27 January 2009

I don't know if they're using an ESB, but they should be.

Meebo.com's a very novel little Ajax-oriented IM client. It's acheived some stunning success, all very well deserved. Recently (a few weeks ago), I noticed Meebo.com has added support for talking to Facebook as well as MySpace users via their presence-aware messaging feature ("Instant Messaging"). This means that they're exposing connectivity with services provided by the platform. They built their previou lot of IM connectivity/functionality using a concurrency-friendly version of libpurple (This article on Meebo on WikiPedia metnions that, and so does these two from Meebo's Blog). libpurple is the library behind the ubiquitous F/OSS Pidgin (formerly, GAIM). Essentially, it knows how to speak/receive messages from all sorts of IM protocols/platforms.

I want to take this opportunity to imagine their architecture a little bit, and explore it as an ideal candidate for an ESB-based solution. Architecting an application like that requires some of the features that an ESB best provides: messaging, routing, transformation.

The messaging quality I attribute to their natural requirement to send and receive messages. Their application has endpoints that know how to "receive" messages and endpoints that know how to "send" messages. That these endpoints are written on top of libpurple or on top of the Facebook Chat and MySpace IM API's is irrelevant.

Naturally, Meebo needs to provide routing. It wouldn't be kosher if you sent a message to Fred, and a complete stranger Wilma got it!

Finally, Meebo must provide support for transformation - I can only imagine - if for no other reason than that's a requirement in the Canonical Data Model Pattern, which describes integration across many disparate endpoints made possible by reducing the permuations of connective channels. This is feasible by having all endpoints "adapted" into a normalized message format. All channels to and from those endpoints undertand this format. This makes adding a new endpoint as simple as adding an adapter from its format to the normalized system format. Thus, for Meebo, it is imperative that for any messages being passed from point to point, the message model itself is normalized and then pased on to a channel bound for an adapter. This avoids "architectural spaghetti!"

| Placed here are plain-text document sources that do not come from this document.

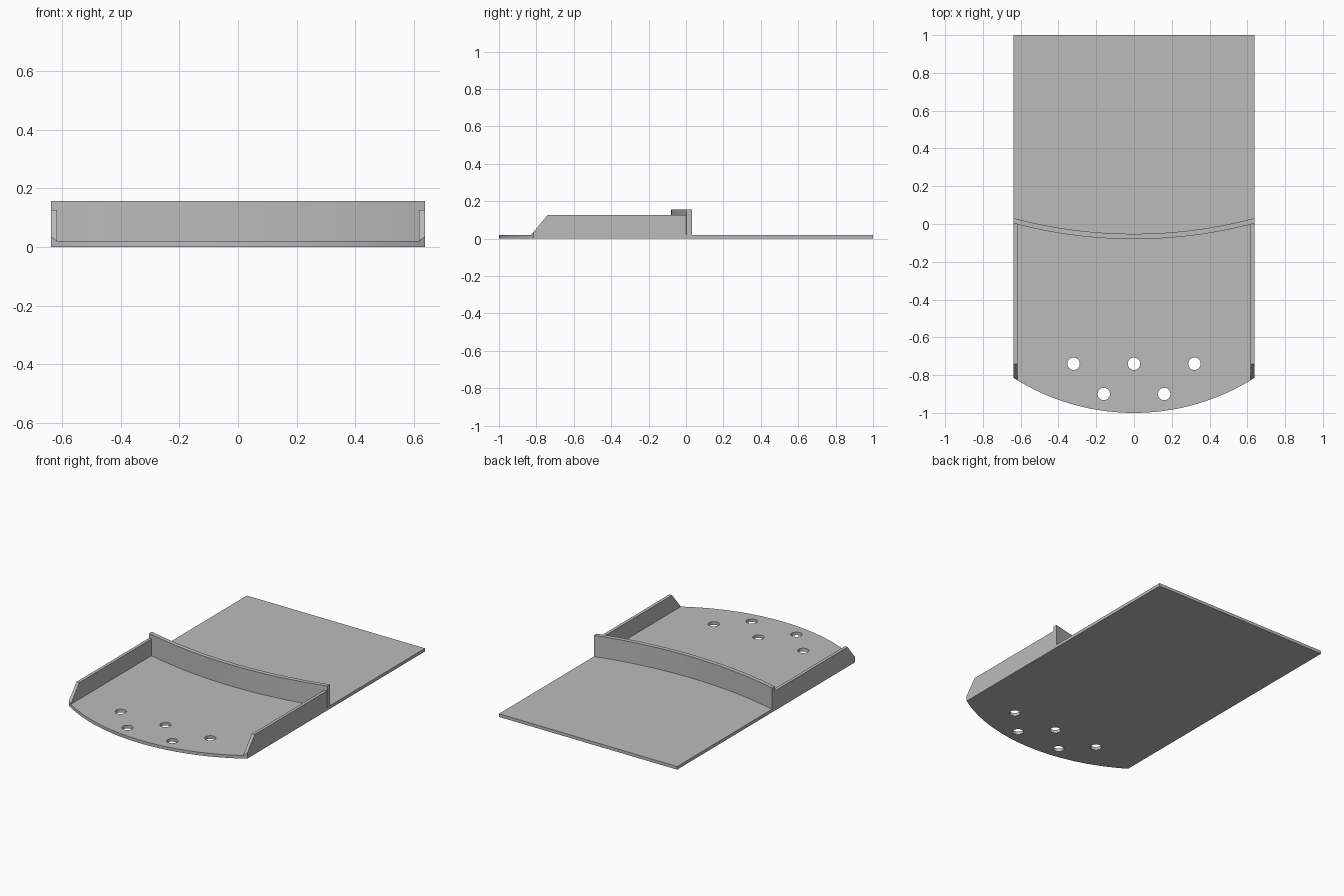
import bpy, bmesh, math
from mathutils import Matrix, Vector

if "Cube" in bpy.data.objects:
    bpy.data.objects.remove(bpy.data.objects["Cube"])

HALF_W, THICK = 0.637, 0.02
NOSE_R, DAM_R = 1.19, 2.49

grey = bpy.data.materials.new("plain grey")
grey.use_nodes = True
grey.diffuse_color = (0.5, 0.5, 0.5, 1)
grey.node_tree.nodes["Principled BSDF"].inputs["Base Color"].default_value = (0.5, 0.5, 0.5, 1)


def arc(front_y, radius, half_w, steps=32):
    """Points from left to right along a circle bulging to -y."""
    a = math.asin(half_w / radius)
    return [(radius * math.sin(t), front_y + radius * (1 - math.cos(t)))
            for t in (a * (2 * i / steps - 1) for i in range(steps + 1))]


def prism(name, points, push):
    """Closed solid made by pushing a flat outline along a vector."""
    bm = bmesh.new()
    face = bm.faces.new([bm.verts.new(p) for p in points])
    top = bmesh.ops.extrude_face_region(bm, geom=[face])["geom"]
    bmesh.ops.translate(bm, vec=Vector(push),
                        verts=[v for v in top if isinstance(v, bmesh.types.BMVert)])
    bmesh.ops.recalc_face_normals(bm, faces=bm.faces)
    return to_object(name, bm)


def to_object(name, bm):
    mesh = bpy.data.meshes.new(name)
    bm.to_mesh(mesh)
    bm.free()
    obj = bpy.data.objects.new(name, mesh)
    bpy.context.collection.objects.link(obj)
    mesh.materials.append(grey)
    return obj


def select(obj):
    bpy.ops.object.select_all(action='DESELECT')
    obj.select_set(True)
    bpy.context.view_layer.objects.active = obj


def cut(obj, cutter, operation):
    mod = obj.modifiers.new("cut", 'BOOLEAN')
    mod.operation, mod.object, mod.solver = operation, cutter, 'EXACT'
    select(obj)
    bpy.ops.object.modifier_apply(modifier=mod.name)


def outline(half_w, z):
    pts = arc(-1, NOSE_R, half_w) + [(half_w, 1), (-half_w, 1)]
    return [(x, y, z) for x, y in pts]


# Base plate with a rounded nose
plate = prism("base_plate", outline(HALF_W, 0), (0, 0, THICK))

# Five drain holes
bm = bmesh.new()
for x, y in [(-0.32, -0.74), (0, -0.74), (0.32, -0.74), (-0.16, -0.9), (0.16, -0.9)]:
    bmesh.ops.create_cone(bm, cap_ends=True, segments=32, radius1=0.033, radius2=0.033,
                          depth=0.2, matrix=Matrix.Translation((x, y, 0)))
drill = to_object("hole_cutter", bm)
cut(plate, drill, 'DIFFERENCE')

# Side walls with sloped fronts, trimmed to the nose curve
trim = prism("nose_trimmer", outline(HALF_W + 0.06, -0.1), (0, 0, 0.5))
side = [(-0.828, THICK), (-0.74, 0.127), (0, 0.127), (0, THICK)]
walls = []
for name, x in (("left_wall", HALF_W - 0.02), ("right_wall", -HALF_W)):
    wall = prism(name, [(x, y, z) for y, z in side], (0.02, 0, 0))
    cut(wall, trim, 'INTERSECT')
    walls.append(wall)

# Curved cross wall
front = arc(-0.08, DAM_R, HALF_W)
back = [(x, y + 0.028) for x, y in reversed(front)]
dam = prism("cross_wall", [(x, y, THICK) for x, y in front + back], (0, 0, 0.157 - THICK))

for helper in (drill, trim):
    bpy.data.objects.remove(helper)
for obj in [plate, dam] + walls:
    select(obj)
    bpy.ops.object.shade_smooth_by_angle(angle=math.radians(25))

Finally, their architecture must make use of certain design patterns, for example a correlation ID would be invaluable in a cloud application where anybody can send messages at any time but they must consistantly show up in a normalized sequence for all clients of the discussion involved.

I don't know what Meebo's made of, though I am happy to speculate. Plenty of people have tried to build solutions, like SOAShable, for example, which has since stopped functioning. But, it's a good start at the project, and is worth a look. There are other explanations of some of the hard core nitty gritty behind Meebo. One such article, How Comet Brings Instant Messaging To Meebo, is a good read. Finally, to see how some of this might be implemented it's worth noting that there's already support for some of this functionality in a few different ESBs. Here's an example using XMPP and JBoss ESB. This example provides XMPP support for the popular Mule ESB. Who knows, perhaps with a little work and some C I'm sure you could get a server-ready, concurrency friendly version of libpurple running yourself!

Just food for thought..